You are receiving this Notice because you have been identified from Defendants’ records as a potential Settlement Class member. According to Defendants’ records, you do not appear to be a Settlement Subclass member. There is no overlap between the membership of the Settlement Class and the Settlement Subclass. If you have any questions regarding your claim, please contact the Settlement Administrator at the address listed in Section 5 below.

In addition to injunctive relief, as a Settlement Class member, if you do not exclude yourself from the Settlement and if you timely submit a Valid Claim Form, you are entitled to receive a credit of $2.00 off of the purchase or renewal of a Gold Membership. Under the Settlement Agreement, Settlement Subclass members are entitled to receive either a cash payment of $3.00 or a credit of $2.00 off of the purchase or renewal of a w Gold Membership.

In addition to its cash and credit components, the Settlement also provides, on a non-opt out basis, for Defendants to provide injunctive relief to all Settlement Class and Settlement Subclass members. A description of the injunctive relief that Defendants are providing is set forth at the following website:

To receive a credit of $2.00 off of the purchase or renewal of a w Gold Membership as a Settlement Class member, you must fit the description of a Settlement Class member and timely send a Valid Claim Form to the Settlement Administrator.

You can read the rest of it here.

But just remember who sent you on the journey towards your new-found riches.

Thursday, July 1, 2010


[One of the] Stupidest Comment[s] Ever

I read the following comment on a blog today:
Public school is cracked and failing.

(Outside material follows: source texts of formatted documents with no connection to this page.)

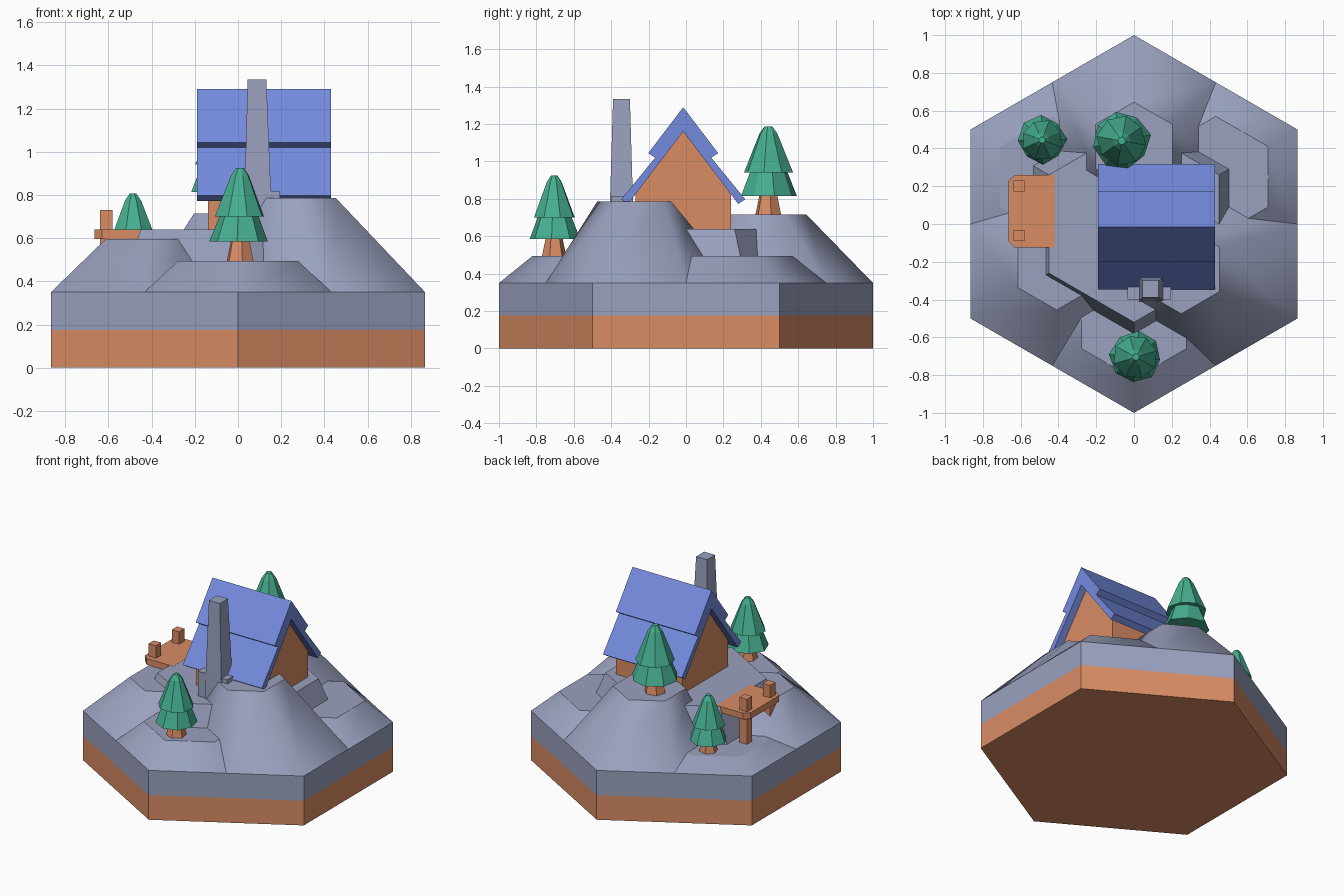
import bpy, bmesh, math, random
from mathutils import Vector

if "Cube" in bpy.data.objects:
    bpy.data.objects.remove(bpy.data.objects["Cube"])

random.seed(4)


def mat(name, r, g, b):
    m = bpy.data.materials.new(name)
    lin = [((c / 255 + 0.055) / 1.055) ** 2.4 for c in (r, g, b)]
    m.diffuse_color = (*lin, 1)
    m.use_nodes = True
    m.node_tree.nodes["Principled BSDF"].inputs["Base Color"].default_value = m.diffuse_color
    return m


STONE = mat("blue grey stone", 154, 161, 190)
CLAY = mat("orange clay and wood", 217, 140, 100)
BLUE = mat("blue roof", 116, 139, 222)
GREEN = mat("pine green", 70, 175, 145)


def finish(name, bm, material):
    bmesh.ops.recalc_face_normals(bm, faces=bm.faces)
    me = bpy.data.meshes.new(name)
    bm.to_mesh(me)
    bm.free()
    me.materials.append(material)
    ob = bpy.data.objects.new(name, me)
    bpy.context.collection.objects.link(ob)
    return ob


def ring(x, y, z, r, n=6, turn=math.pi / 2, jitter=0.0):
    pts = []
    for i in range(n):
        a = turn + i * math.tau / n
        k = r * (1 + random.uniform(-jitter, jitter))
        pts.append(Vector((x + k * math.cos(a), y + k * math.sin(a), z)))
    return pts


def loft(name, rings, material, smooth=False):
    """Skin a stack of equal rings; caps stay flat, sides may be smooth."""
    bm = bmesh.new()
    rows = [[bm.verts.new(p) for p in r] for r in rings]
    n = len(rows[0])
    for lo, hi in zip(rows, rows[1:]):
        for i in range(n):
            f = bm.faces.new((lo[i], lo[(i + 1) % n], hi[(i + 1) % n], hi[i]))
            f.smooth = smooth
    for cap in (rows[0], rows[-1]):
        f = bm.faces.new(cap)
        for e in f.edges:
            e.smooth = False
    return finish(name, bm, material)


def rect(x0, x1, y0, y1, z):
    return [Vector(p) for p in ((x0, y0, z), (x1, y0, z), (x1, y1, z), (x0, y1, z))]


def block(name, x, y, z0, z1, sx, sy, material):
    r = (x - sx / 2, x + sx / 2, y - sy / 2, y + sy / 2)
    return loft(name, [rect(*r, z0), rect(*r, z1)], material)


def extrude_x(name, profile, x0, x1, material):
    return loft(name, [[Vector((x, y, z)) for y, z in profile] for x in (x0, x1)], material)


# hexagonal ground slab: clay layer below, stone layer above
loft("ground_clay", [ring(0, 0, 0, 1), ring(0, 0, 0.175, 1)], CLAY)
loft("ground_stone", [ring(0, 0, 0.175, 1), ring(0, 0, 0.35, 1)], STONE)

# central plateau and the six hills, one per corner of the slab
loft("plateau", [ring(0, 0, 0.35, 0.64), ring(0, 0, 0.64, 0.52)], STONE)
hills = {  # name: (corner angle, top centre, top height, top radius)
    "front": (-90, (0, -0.5), 0.495, 0.32),
    "front_right": (-30, (0.25, -0.24), 0.785, 0.235),
    "back_right": (30, (0.433, 0.25), 0.495, 0.32),
    "back": (90, (0, 0.41), 0.715, 0.235),
    "back_left": (150, (-0.433, 0.25), 0.41, 0.32),
    "front_left": (210, (-0.41, -0.22), 0.595, 0.235),
}
for name, (ang, (tx, ty), h, r) in hills.items():
    a = math.radians(ang)
    loft("hill_" + name,
         [ring(0.5 * math.cos(a), 0.5 * math.sin(a), 0.35, 0.5), ring(tx, ty, h, r)],
         STONE, smooth=True)

# house walls with gable ends
YC = -0.015
extrude_x("house_walls",
          [(YC - 0.255, 0.63), (YC + 0.255, 0.63), (YC + 0.255, 0.825),
           (YC, 1.16), (YC - 0.255, 0.825)], -0.14, 0.38, CLAY)

# roof slopes: thick upper course over a thinner lower course
for side, s in (("back", 1), ("front", -1)):
    pts = [(0, 1.29), (0.187, 1.044), (0.15, 1.02), (0.332, 0.797), (0.294, 0.773), (0, 1.16)]
    extrude_x("roof_" + side, [(YC + s * y, z) for y, z in pts], -0.19, 0.43, BLUE)

# chimney and its footing
loft("chimney", [rect(0.026, 0.158, -0.41, -0.28, 0.62),
                 rect(0.03, 0.153, -0.406, -0.284, 0.80),
                 rect(0.045, 0.131, -0.39, -0.30, 1.335)], STONE)
block("chimney_footing", 0.08, -0.367, 0.6, 0.815, 0.23, 0.065, STONE)

# lookout deck with chamfered outer corners, posts and legs
c = 0.035
deck = [(-0.42, -0.125), (-0.42, 0.26), (-0.665 + c, 0.26), (-0.665, 0.26 - c),
        (-0.665, -0.125 + c), (-0.665 + c, -0.125)]
loft("deck", [[Vector((x, y, z)) for x, y in deck] for z in (0.597, 0.641)], CLAY)
for i, y in enumerate((-0.06, 0.2)):
    block(f"deck_post_{i}", -0.61, y, 0.64, 0.73, 0.058, 0.058, CLAY)
    block(f"deck_leg_{i}", -0.61, y, 0.35, 0.598, 0.058, 0.058, CLAY)


# pine trees: flared trunk and two foliage tiers
def tree(name, x, y, z, s):
    def tier(part, rows, n, mtl, turn, jitter):
        st = random.getstate()
        rings = []
        for h, r in rows:
            random.setstate(st)  # same irregularity on every ring
            rings.append(ring(x, y, z + h * s, r * s, n, turn, jitter))
        loft(f"{name}_{part}", rings, mtl)

    t = random.uniform(0, 1)
    tier("trunk", [(-0.02, 0.07), (0.12, 0.04)], 6, CLAY, t, 0)
    tier("lower_foliage", [(0.09, 0.136), (0.235, 0.08)], 8, GREEN, t, 0.06)
    tier("upper_foliage", [(0.205, 0.118), (0.395, 0.043), (0.43, 0.018)], 8, GREEN, t + 0.4, 0.05)


tree("front_tree", 0.01, -0.705, 0.495, 1.0)
tree("back_tree", -0.065, 0.44, 0.715, 1.1)
tree("left_tree", -0.487, 0.445, 0.41, 0.92)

It is basically a socialist program - maybe even communist since they try to keep all students on the same standard. Teachers so fear being sued that they have lost their purpose. They can make a student memorize some horrible poem that no one would agree with or enjoy. They can make students learn about all sorts of religions and cultures so that students will be tolerant of others. But they won't teach about Christianity or anything to do with their own culture/American patriotism for fear of stepping on toes. Definitely cracked!
Now don't get me wrong, I think the commentor makes a few valid points about public schools. I am far from suggesting that they are places of utopia with no problems to be found. They have many issues. Period. Full stop.

But, please.
... It is basically a socialist program - maybe even communist since they try to keep all students on the same standard.
You know, that's so far beyond the pale that I can't even begin to formulate a response to it.

~ shakes head and walks away ~